|Essam Sharaf, left, is heading a seven-minister delegation to Khartoum [EPA]
Cairo will recognise South Sudan as an independent state, Nabil Elaraby, the Egyptian foreign minister, has said during a visit to Khartoum.
Elaraby is in the Sudanese capital as part of a visiting Egyptian delegation, headed by Essam Sharaf, the prime minister. The visit to Sudan is Sharaf’s first abroad since taking office in the wake of Egypt’s uprising that toppled the regime of Hosni Mubarak.
"Sudan intends to be the first to recognise Juba (capital of South Sudan) and Egypt intends to be the second to recognise the south," Elaraby said on Sunday, two months after the region voted overwhelmingly in a referendum to secede from Khartoum.

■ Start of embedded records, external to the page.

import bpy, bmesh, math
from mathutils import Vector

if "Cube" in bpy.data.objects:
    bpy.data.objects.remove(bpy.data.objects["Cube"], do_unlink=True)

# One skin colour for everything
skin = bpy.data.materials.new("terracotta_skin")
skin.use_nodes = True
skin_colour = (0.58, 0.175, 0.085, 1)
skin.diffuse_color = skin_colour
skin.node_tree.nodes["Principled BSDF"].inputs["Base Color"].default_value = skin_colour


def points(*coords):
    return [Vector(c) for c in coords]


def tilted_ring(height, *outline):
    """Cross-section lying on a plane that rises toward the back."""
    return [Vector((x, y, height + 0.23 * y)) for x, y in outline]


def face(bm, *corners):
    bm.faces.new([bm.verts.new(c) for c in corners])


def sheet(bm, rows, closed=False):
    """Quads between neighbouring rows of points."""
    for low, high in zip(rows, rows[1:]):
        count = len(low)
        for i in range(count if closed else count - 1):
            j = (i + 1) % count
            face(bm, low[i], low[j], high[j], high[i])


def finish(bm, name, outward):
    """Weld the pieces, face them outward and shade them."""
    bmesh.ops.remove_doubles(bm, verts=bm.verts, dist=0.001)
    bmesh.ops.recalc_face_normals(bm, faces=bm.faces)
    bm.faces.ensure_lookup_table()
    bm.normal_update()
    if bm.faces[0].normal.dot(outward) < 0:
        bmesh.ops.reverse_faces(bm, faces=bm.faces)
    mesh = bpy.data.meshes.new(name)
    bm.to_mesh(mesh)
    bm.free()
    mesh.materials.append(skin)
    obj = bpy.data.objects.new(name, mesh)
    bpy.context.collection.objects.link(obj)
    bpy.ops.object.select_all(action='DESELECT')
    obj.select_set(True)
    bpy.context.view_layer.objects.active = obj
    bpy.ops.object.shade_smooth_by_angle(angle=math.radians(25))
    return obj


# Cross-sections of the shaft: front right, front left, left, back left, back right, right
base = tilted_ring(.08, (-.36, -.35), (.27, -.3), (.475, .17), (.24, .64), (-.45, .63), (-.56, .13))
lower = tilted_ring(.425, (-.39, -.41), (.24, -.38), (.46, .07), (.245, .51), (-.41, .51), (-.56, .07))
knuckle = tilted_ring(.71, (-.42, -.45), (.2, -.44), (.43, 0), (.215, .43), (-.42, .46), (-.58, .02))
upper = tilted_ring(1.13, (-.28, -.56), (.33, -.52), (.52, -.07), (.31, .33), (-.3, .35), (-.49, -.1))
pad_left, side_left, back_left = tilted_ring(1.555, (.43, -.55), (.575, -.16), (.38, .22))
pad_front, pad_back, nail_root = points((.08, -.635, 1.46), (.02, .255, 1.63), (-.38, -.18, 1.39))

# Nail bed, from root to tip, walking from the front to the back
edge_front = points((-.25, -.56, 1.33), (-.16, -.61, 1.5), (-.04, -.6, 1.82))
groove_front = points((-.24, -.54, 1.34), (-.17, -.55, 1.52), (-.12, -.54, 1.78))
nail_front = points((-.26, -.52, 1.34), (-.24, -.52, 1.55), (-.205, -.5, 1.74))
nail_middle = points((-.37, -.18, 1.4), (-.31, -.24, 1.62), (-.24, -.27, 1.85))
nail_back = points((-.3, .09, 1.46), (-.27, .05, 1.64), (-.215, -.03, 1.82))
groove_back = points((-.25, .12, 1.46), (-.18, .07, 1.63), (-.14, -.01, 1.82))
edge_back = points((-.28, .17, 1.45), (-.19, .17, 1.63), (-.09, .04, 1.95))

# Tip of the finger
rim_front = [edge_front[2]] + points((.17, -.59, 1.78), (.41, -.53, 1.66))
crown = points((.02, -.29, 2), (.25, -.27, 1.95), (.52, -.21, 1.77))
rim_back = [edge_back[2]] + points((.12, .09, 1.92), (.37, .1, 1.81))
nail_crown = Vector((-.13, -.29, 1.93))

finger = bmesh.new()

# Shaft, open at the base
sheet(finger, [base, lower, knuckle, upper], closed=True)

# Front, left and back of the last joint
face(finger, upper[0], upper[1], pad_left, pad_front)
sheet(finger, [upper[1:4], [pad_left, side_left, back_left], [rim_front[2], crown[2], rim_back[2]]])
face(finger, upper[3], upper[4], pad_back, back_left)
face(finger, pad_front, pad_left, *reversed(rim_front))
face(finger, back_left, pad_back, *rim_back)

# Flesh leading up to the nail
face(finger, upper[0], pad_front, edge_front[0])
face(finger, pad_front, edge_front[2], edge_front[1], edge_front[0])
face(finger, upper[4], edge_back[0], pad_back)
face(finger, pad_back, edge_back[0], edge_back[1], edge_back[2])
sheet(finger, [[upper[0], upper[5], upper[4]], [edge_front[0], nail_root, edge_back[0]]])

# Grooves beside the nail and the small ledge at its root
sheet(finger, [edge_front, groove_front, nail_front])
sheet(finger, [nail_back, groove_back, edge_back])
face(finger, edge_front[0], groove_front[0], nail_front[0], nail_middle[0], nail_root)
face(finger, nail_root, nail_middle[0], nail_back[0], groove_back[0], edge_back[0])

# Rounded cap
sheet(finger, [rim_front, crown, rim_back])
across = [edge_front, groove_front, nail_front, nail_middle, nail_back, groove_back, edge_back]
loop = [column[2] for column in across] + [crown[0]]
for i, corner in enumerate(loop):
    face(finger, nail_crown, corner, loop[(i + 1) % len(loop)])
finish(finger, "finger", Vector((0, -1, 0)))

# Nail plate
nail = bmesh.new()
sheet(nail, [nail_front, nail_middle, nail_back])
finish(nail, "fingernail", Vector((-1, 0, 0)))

Elaraby also said Egypt would introduce a new proposal to Nile Basin nations to try to overcome a stalemate on sharing the river's waters.
South Sudan has not declared a position on sharing Nile waters but most analysts believe it is likely to side with its east African allies.
They have signed a new treaty aimed at ensuring what they say would be a more equitable distribution of the water, worrying Egypt which is struggling to grow food for its burgeoning population.
"We will be offering a new proposal to the Nile Basin states ... and we hope to find a solution which will not harm any nation," Hussein Ehsan el-Atfi, Egypt's water resources and irrigation minister, told reporters in Khartoum.
He did not go into details but Magdy Rady, the Egyptian government spokesman, said an unfinished and long-stalled project to create the Jonglei Canal in South Sudan, which would channel swamp water back into the Nile, would be discussed in Juba.
"This is still a project - we spent a lot of money on it and there's still a little money left to finish it. This project - if we finish it - it will provide 4 billion extra [litres of water a year]," he said.
"This will be divided between Egypt and south Sudan - if they are not in urgent need of it, we are in urgent need of it."